Steamboat Springs As long as policy decisions in this community can be made based on a few individuals' concerns and without a clear vision for the future, we as a community are at risk of pedaling backward relative to other resort communities. The recent 2-1 vote by the Routt County commissioners to change the current bike lane width on C.R. 36 was definitely a move in reverse.
With the exception of Diane Mitsch Bush, our commissioners ignored the majority of community input, ignored the fact that the current road markings have been working just fine, and ignored the commitment that was made by Steamboat when we applied for and received the "Silver" designation as a Bicycle Friendly Community. The city and county formally endorsed the Bicycle Friendly Community Initiative, but since doing so have done nothing substantial to support that commitment. When our elected county leaders finally had an opportunity to support their words with action, they failed.
Our community, like the rest of the country, is faced with some critical challenges - the price of fuel, petroleum dependency, competing as a resort community in the market and childhood and adult obesity. You might ask, what do these things have to do with each other or with a white stripe on the road and a bike lane?
The county commissioners' decision, while seemingly minor, spoke volumes about our lack of commitment to forward thinking. We are no longer a small ranching community in Northwest Colorado, we are a major international resort community that is struggling to find an identity, maintain our quality of life and keep competitive in a tough market.
Do we value alternative transportation, recreation, green living and a healthy lifestyle, or the comfort of a minority of drivers who feel "anxious" around bikes. The fact is that as a community, Steamboat and Routt County are a very difficult place to commute or recreate on bike or feet. "Bikers" are often characterized as young, Lycra-clad, fast-riding, I-don't-give-a-hoot gangs that roam through our streets and threaten law-abiding drivers. The reality is that bikers are school children, recreationalists and commuters of all ages. Our lack of safe, well-marked bike lanes has discouraged all of these groups when they should all be enthusiastically encouraged.
The other reality is that we have fallen far behind other resort communities in what we offer the "bike path recreationalist." Trails generate clean, low maintenance, hungry tourism. Go to Vail, Frisco, Breckenridge, Aspen, Silverthorne or almost any other resort community in the state and you will experience beautiful paths that safely take you somewhere, as opposed to out and back or nowhere. Go out of state to Sun Valley, Idaho; Mammoth Lakes and Squaw Valley, Calif.; or Whistler, British Columbia, and you will see literally thousands of people who travel to these places to enjoy their trails. I'm a little embarrassed to admit that twice this spring my wife and I have traveled to the Summit County area just so we could ride on their trail systems. We also spent money at their restaurants and lodging and behaved like typical tourists.

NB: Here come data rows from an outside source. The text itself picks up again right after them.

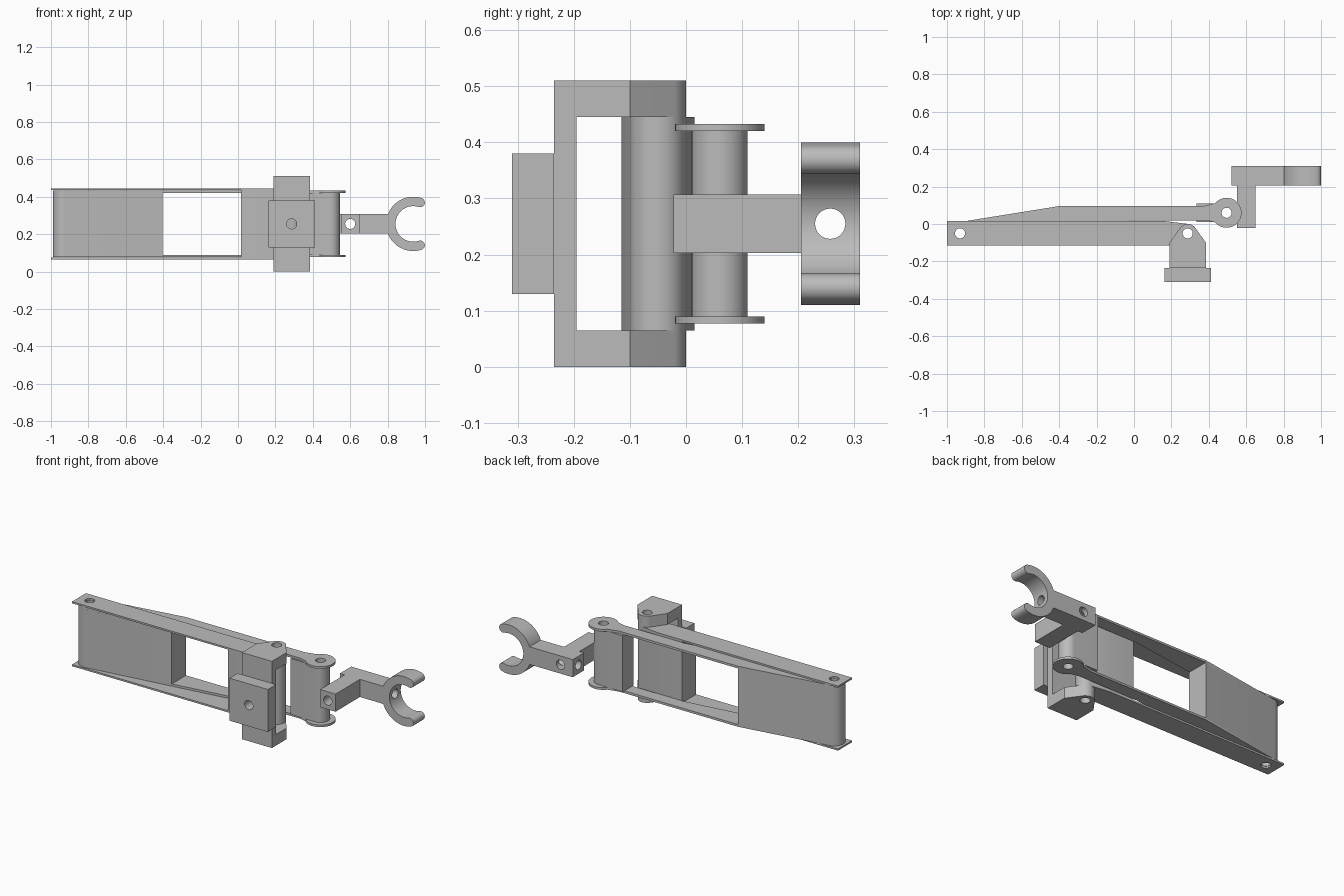
import bpy, bmesh
from math import sin, cos, radians
from mathutils import Matrix, Vector

if "Cube" in bpy.data.objects:
    bpy.data.objects.remove(bpy.data.objects["Cube"])

grey = bpy.data.materials.new("plain grey")
grey.use_nodes = True
GREY = (0.5, 0.5, 0.5, 1)
grey.diffuse_color = GREY
grey.node_tree.nodes["Principled BSDF"].inputs["Base Color"].default_value = GREY

MID = 0.255                  # height of the mirror plane
REAR_PIN = (-0.93, -0.05)
BASE_PIN = (0.287, -0.05)
TIP_PIN = (0.495, 0.06)
BORE = 0.027


def arc(centre, r, start, end, n=20):
    steps = [radians(start + (end - start) * i / n) for i in range(n + 1)]
    return [(centre[0] + r * cos(a), centre[1] + r * sin(a)) for a in steps]


def prism(name, outline, lo, hi, axis="z"):
    """Extrude an outline along z (xy outline) or along y (xz outline)."""
    bm = bmesh.new()
    place = (lambda a, b: (a, b, lo)) if axis == "z" else (lambda a, b: (a, lo, b))
    face = bm.faces.new([bm.verts.new(place(*p)) for p in outline])
    new = bmesh.ops.extrude_face_region(bm, geom=[face])["geom"]
    shift = Vector((0, 0, hi - lo)) if axis == "z" else Vector((0, hi - lo, 0))
    bmesh.ops.translate(bm, vec=shift, verts=[v for v in new if isinstance(v, bmesh.types.BMVert)])
    bmesh.ops.recalc_face_normals(bm, faces=bm.faces)
    mesh = bpy.data.meshes.new(name)
    bm.to_mesh(mesh)
    bm.free()
    mesh.materials.append(grey)
    obj = bpy.data.objects.new(name, mesh)
    bpy.context.collection.objects.link(obj)
    return obj


def box(name, x, y, z):
    return prism(name, [(x[0], y[0]), (x[1], y[0]), (x[1], y[1]), (x[0], y[1])], *z)


def drill(obj, point, axis, length=3):
    """Cut a round bore through the object along an axis."""
    bm = bmesh.new()
    turn = {"x": Matrix.Rotation(radians(90), 4, "Y"),
            "y": Matrix.Rotation(radians(90), 4, "X"), "z": Matrix()}[axis]
    bmesh.ops.create_cone(bm, cap_ends=True, segments=32, radius1=BORE, radius2=BORE,
                          depth=length, matrix=Matrix.Translation(point) @ turn)
    mesh = bpy.data.meshes.new("bore_cutter")
    bm.to_mesh(mesh)
    bm.free()
    cutter = bpy.data.objects.new("bore_cutter", mesh)
    cutter.hide_render = True
    bpy.context.collection.objects.link(cutter)
    mod = obj.modifiers.new("bore", "BOOLEAN")
    mod.operation, mod.solver, mod.object = "DIFFERENCE", "EXACT", cutter
    graph = bpy.context.evaluated_depsgraph_get()
    result = bpy.data.meshes.new_from_object(obj.evaluated_get(graph))
    obj.modifiers.clear()
    obj.data = result
    bpy.data.objects.remove(cutter)


def pair(name, outline, lo, hi, pins):
    """A plate and its mirror image about the middle height."""
    for side, a, b in (("lower", lo, hi), ("upper", 2 * MID - hi, 2 * MID - lo)):
        plate = prism(side + "_" + name, outline, a, b)
        for pin in pins:
            drill(plate, (*pin, MID), "z")


# Main arm: two long plates and a solid barrel block at the base pin
nose = [(0.19, -0.115)] + arc(BASE_PIN, 0.05, -81, 83) + [(0.17, 0.015)]
pair("main_arm_plate", [(-1, -0.115)] + nose + [(-1, 0.015)],
     0.065, 0.075, (REAR_PIN, BASE_PIN))
barrel = prism("main_arm_barrel", [(0.015, -0.115)] + nose + [(0.015, 0.015)], 0.075, 0.435)
drill(barrel, (*BASE_PIN, MID), "z")

# Link arm nested between the main plates
heel = arc(REAR_PIN, 0.06, 99, 278)
pair("link_plate", heel + [(0, 0.02), (0.39, 0.02)] + arc(TIP_PIN, 0.08, -140, 140, 32)
     + [(0.37, 0.095), (-0.405, 0.095)], 0.077, 0.09, (REAR_PIN, TIP_PIN))
block = prism("link_block", heel + [(-0.405, -0.04), (-0.405, 0.095)], 0.09, 0.42)
drill(block, (*REAR_PIN, MID), "z")

# Rounded block on the tip pin
tip = prism("tip_block", [(0.335, 0.01)] + arc(TIP_PIN, 0.05, -90, 90) + [(0.335, 0.11)], 0.09, 0.42)
drill(tip, (*TIP_PIN, MID), "z")

# Base bracket: two lugs, a web and a mounting pad
lug = [(0.19, -0.235), (0.385, -0.235), (0.385, -0.1)] + arc(BASE_PIN, 0.05, 36, 144) + [(0.19, -0.1)]
pair("bracket_lug", lug, 0, 0.065, (BASE_PIN,))
web = box("bracket_web", (0.19, 0.385), (-0.235, -0.195), (0.065, 0.445))
pad = box("mounting_pad", (0.162, 0.412), (-0.31, -0.235), (0.13, 0.38))
for part in (web, pad):
    drill(part, (BASE_PIN[0], -0.25, MID), "y", 0.4)

# Clamp: cranked bar and open ring
bar = prism("clamp_bar", [(0.55, -0.022), (0.65, -0.022), (0.65, 0.205), (0.83, 0.205),
                          (0.83, 0.31), (0.52, 0.31), (0.52, 0.205), (0.55, 0.205)],
            MID - 0.052, MID + 0.052)
drill(bar, (0.6, 0, MID), "y")
drill(bar, (0.6, 0.257, MID), "x")

hub, gap, middle, half = (0.937, MID), 72, 0.12, 0.025
ends = [(hub[0] + middle * cos(radians(a)), hub[1] + middle * sin(radians(a))) for a in (gap, -gap)]
ring_outline = (arc(hub, middle + half, gap, 360 - gap, 48)
                + arc(ends[1], half, -gap, 180 - gap, 10)[1:-1]
                + arc(hub, middle - half, 360 - gap, gap, 48)
                + arc(ends[0], half, gap - 180, gap, 10)[1:-1])
ring = prism("clamp_ring", ring_outline, 0.205, 0.31, "y")
drill(ring, (0.8, 0.257, MID), "x", 0.3)

# Smooth the round surfaces, keep edges sharp
bpy.ops.object.select_all(action="DESELECT")
for obj in bpy.context.collection.objects:
    if obj.type == "MESH" and obj.data.materials and obj.data.materials[0] == grey:
        obj.select_set(True)
        bpy.context.view_layer.objects.active = obj
bpy.ops.object.shade_smooth_by_angle(angle=radians(30))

Our community and schools have an opportunity, if not an obligation, to be leaders in encouraging a healthy lifestyle in Steamboat Springs by providing safe, nonmotorized transportation lanes within our town and county. More than 90 percent of our school population lives within two miles of their school. It doesn't make sense that our high school parking lot is packed full of student cars and there are lines of parents waiting with their engines idling at our elementary and middle schools.
As a community, we should recognize the environmental, financial and political threat we face due to our dependency on fossil fuels. In response, we should encourage human-powered and public transportation, not discourage it. This is already happening in many communities across the country. Let's not get left behind. It is time to start pedaling forward.
Daniel H. Smilkstein, MD